Richmond council steps up pipeline protest
A banner the length of an oil tanker, unfurled by protesters in Victoria Monday, also symbolized jet fuel tankers that could soon travel up the Fraser River, said a Richmond councillor.
"What all those people don't realize is that tankers of that same size—Panamax supertankers—are planning to come up the Fraser River, which is much more dangerous water even than the waters up north," said Coun. Harold Steves.
At a council meeting Monday, civic politicians stepped up their opposition to the Vancouver Airport Fuel Facilities Corporation's proposal to ship jet fuel to Riverport and pump it to the airport via a new pipeline. Council passed a motion demanding a meeting with B.C. Environment Minister Terry Lake to find an alternative—such as making better use of an existing pipeline that fuels the airport.
Monday was also a day of action on the B.C. legislature lawn, as over 2,000 people protested two other pipeline projects: Enbridge's Northern Gateway pipeline from northern Alberta to Kitimat, and a pending application by Kinder Morgan to twin its oil pipeline that carries Alberta oil to Burnaby and Washington state.
The airport's pipeline proposal is still under review by the B.C. Environmental Assessment Office.

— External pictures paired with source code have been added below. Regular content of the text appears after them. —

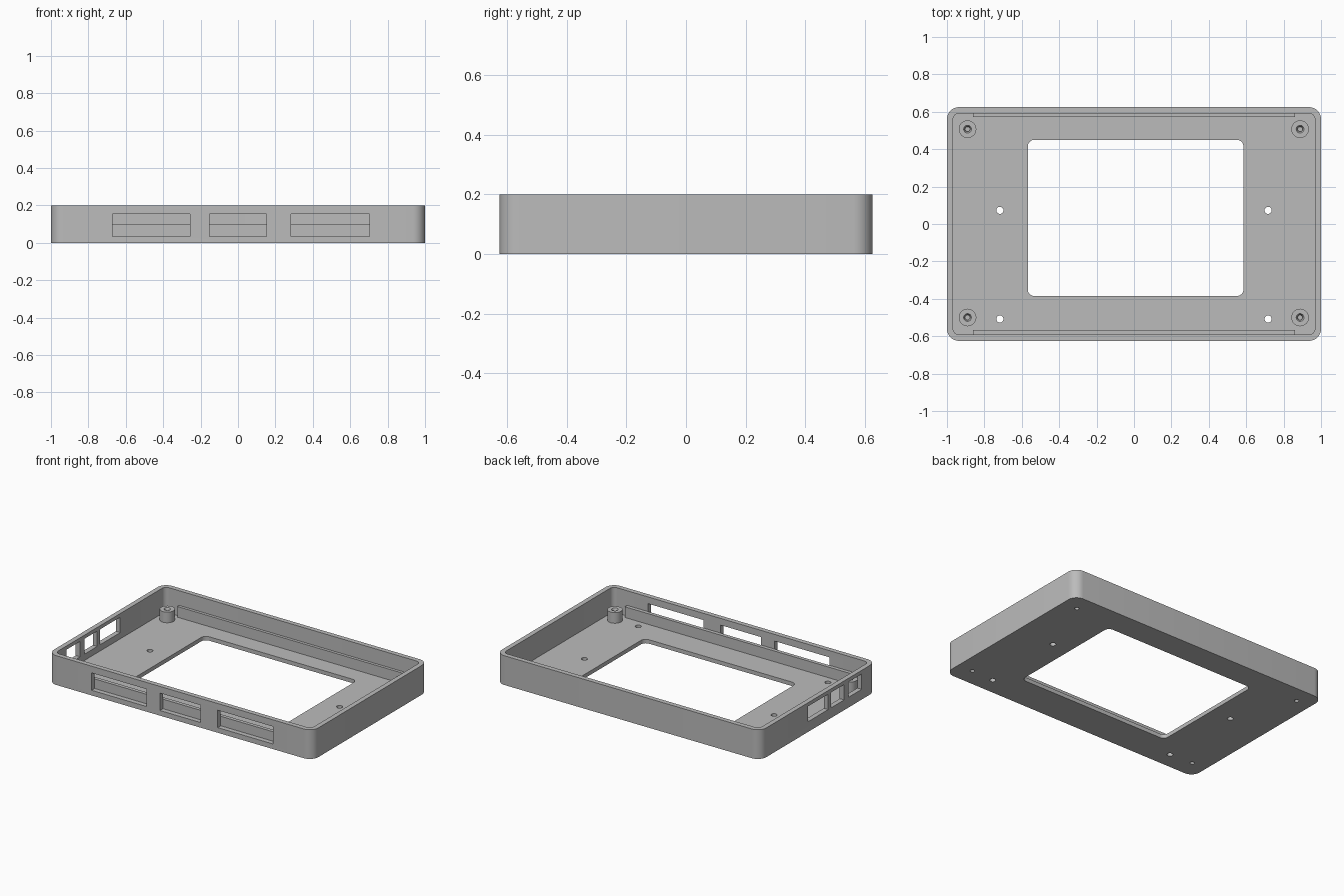
import bpy
import math

cube = bpy.data.objects.get("Cube")
if cube:
    bpy.data.objects.remove(cube, do_unlink=True)

WALL, FLOOR, HEIGHT = 0.033, 0.027, 0.2
HALF_X, HALF_Y = 1.0, 0.625
BOSS_TOP = 0.1

grey = bpy.data.materials.new("plain_grey")
grey.use_nodes = True
grey.diffuse_color = (0.5, 0.5, 0.5, 1)
grey.node_tree.nodes["Principled BSDF"].inputs["Base Color"].default_value = (0.5, 0.5, 0.5, 1)


def make(name, verts, faces):
    mesh = bpy.data.meshes.new(name)
    mesh.from_pydata(verts, [], faces)
    mesh.materials.append(grey)
    obj = bpy.data.objects.new(name, mesh)
    bpy.context.collection.objects.link(obj)
    return obj


def loft(name, rings):
    """Solid through stacked rings of equal length, capped at both ends."""
    n = len(rings[0])
    verts = [v for ring in rings for v in ring]
    faces = [list(range(n))[::-1], [len(verts) - n + i for i in range(n)]]
    for k in range(len(rings) - 1):
        for i in range(n):
            j = (i + 1) % n
            faces.append([k * n + i, k * n + j, (k + 1) * n + j, (k + 1) * n + i])
    return make(name, verts, faces)


def slab(name, x0, x1, y0, y1, z0, z1, radius=0.0, steps=8):
    """Box whose vertical corners may be rounded."""
    corners = [(x1, y1, -1, -1), (x0, y1, 1, -1), (x0, y0, 1, 1), (x1, y0, -1, 1)]
    outline = []
    for q, (x, y, sx, sy) in enumerate(corners):
        for s in range(steps + 1 if radius else 1):
            a = math.pi / 2 * (q + s / steps)
            outline.append((x + radius * (sx + math.cos(a)) if radius else x,
                            y + radius * (sy + math.sin(a)) if radius else y))
    return loft(name, [[(x, y, z) for x, y in outline] for z in (z0, z1)])


def turned(name, x, y, profile, sides=32):
    """Round solid from (radius, z) pairs."""
    angles = [2 * math.pi * i / sides for i in range(sides)]
    return loft(name, [[(x + r * math.cos(a), y + r * math.sin(a), z) for a in angles]
                       for r, z in profile])


def boolean(target, tool, operation):
    tool.hide_render = True
    mod = target.modifiers.new("bool", "BOOLEAN")
    mod.operation, mod.solver, mod.object = operation, "EXACT", tool
    bpy.context.view_layer.objects.active = target
    bpy.ops.object.modifier_apply(modifier=mod.name)
    bpy.data.objects.remove(tool, do_unlink=True)


# Tray shell
tray = slab("tray_shell", -HALF_X, HALF_X, -HALF_Y, HALF_Y, 0, HEIGHT, 0.065)
ix, iy = HALF_X - WALL, HALF_Y - WALL
boolean(tray, slab("cavity", -ix, ix, -iy, iy, FLOOR, 0.3, 0.032), "DIFFERENCE")

# Screen opening in the floor
boolean(tray, slab("screen_cut", -0.568, 0.585, -0.385, 0.45, -0.1, 0.1, 0.035), "DIFFERENCE")

# Slots in the front wall
for x0, x1 in ((-0.67, -0.256), (-0.153, 0.153), (0.284, 0.702)):
    boolean(tray, slab("slot_cut", x0, x1, -0.7, -0.57, 0.035, 0.154), "DIFFERENCE")

# Ports in the right-hand wall
for y0, y1 in ((-0.47, -0.325), (-0.28, -0.14), (-0.108, 0.108)):
    boolean(tray, slab("port_cut", -1.1, -0.94, y0, y1, 0.07, 0.175), "DIFFERENCE")

# Small mounting holes and screw holes under the corner posts
for x in (-0.717, 0.717):
    for y in (-0.508, 0.073):
        boolean(tray, turned("hole_cut", x, y, [(0.019, -0.1), (0.019, 0.1)]), "DIFFERENCE")

# Corner screw posts
posts = []
for side_x, x in (("right", -0.89), ("left", 0.888)):
    for side_y, y in (("front", -0.5), ("back", 0.507)):
        post = turned(f"{side_y}_{side_x}_post", x, y, [(0.047, FLOOR), (0.047, BOSS_TOP)])
        boolean(post, turned("cup", x, y, [(0.013, 0.07), (0.013, 0.085), (0.026, 0.11)]),
                "DIFFERENCE")
        bore = [(0.014, -0.05), (0.014, 0.06)]
        boolean(post, turned("bore", x, y, bore), "DIFFERENCE")
        boolean(tray, turned("bore", x, y, bore), "DIFFERENCE")
        posts.append(post)

# Ledges along the long walls
for name, y0, y1 in (("front_ledge", -iy, -0.567), ("back_ledge", 0.572, iy)):
    slab(name, -0.86, 0.86, y0, y1, FLOOR, BOSS_TOP)

# Smooth the rounded corners, keep crisp edges
bpy.ops.object.select_all(action="DESELECT")
for obj in [tray] + posts:
    obj.select_set(True)
bpy.context.view_layer.objects.active = tray
bpy.ops.object.shade_smooth_by_angle(angle=math.radians(30))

Steves called the harmonized federal-provincial review process "totally anti-democratic," as no public hearing on the proposal is scheduled.
"We need to challenge this to the fullest of our ability," said Steves. "I really don't understand who gave the authority to a group of private companies to overrule the City of Richmond, Metro Vancouver and the Agricultural Land Reserve in terms of putting a pipeline in."
Steves also questioned why Port Metro Vancouver is "judge and jury" on whether jet fuel tankers should travel the river.
The airport pipeline is getting "third billing" to other proposals, said Mayor Malcolm Brodie, but he said it's just as important.
"We don't want those tankers on the river, and we don't want the rest of what this whole proposal entails."
At Monday's meeting Brodie also announced a council resolution made behind closed doors—calling on federal Transport Minister Denis Lebel to "formally intervene" to stop the port from using the Agricultural Land Reserve for port expansion.
Council members have been leery of the port's expansion plans since its purchase of the 81-hectare (200-acre) Gilmore Farm in East Richmond in 2009. Port CEO Robin Silvester has said his first priority "is to get the most out of the facilities that we have without requiring any more land.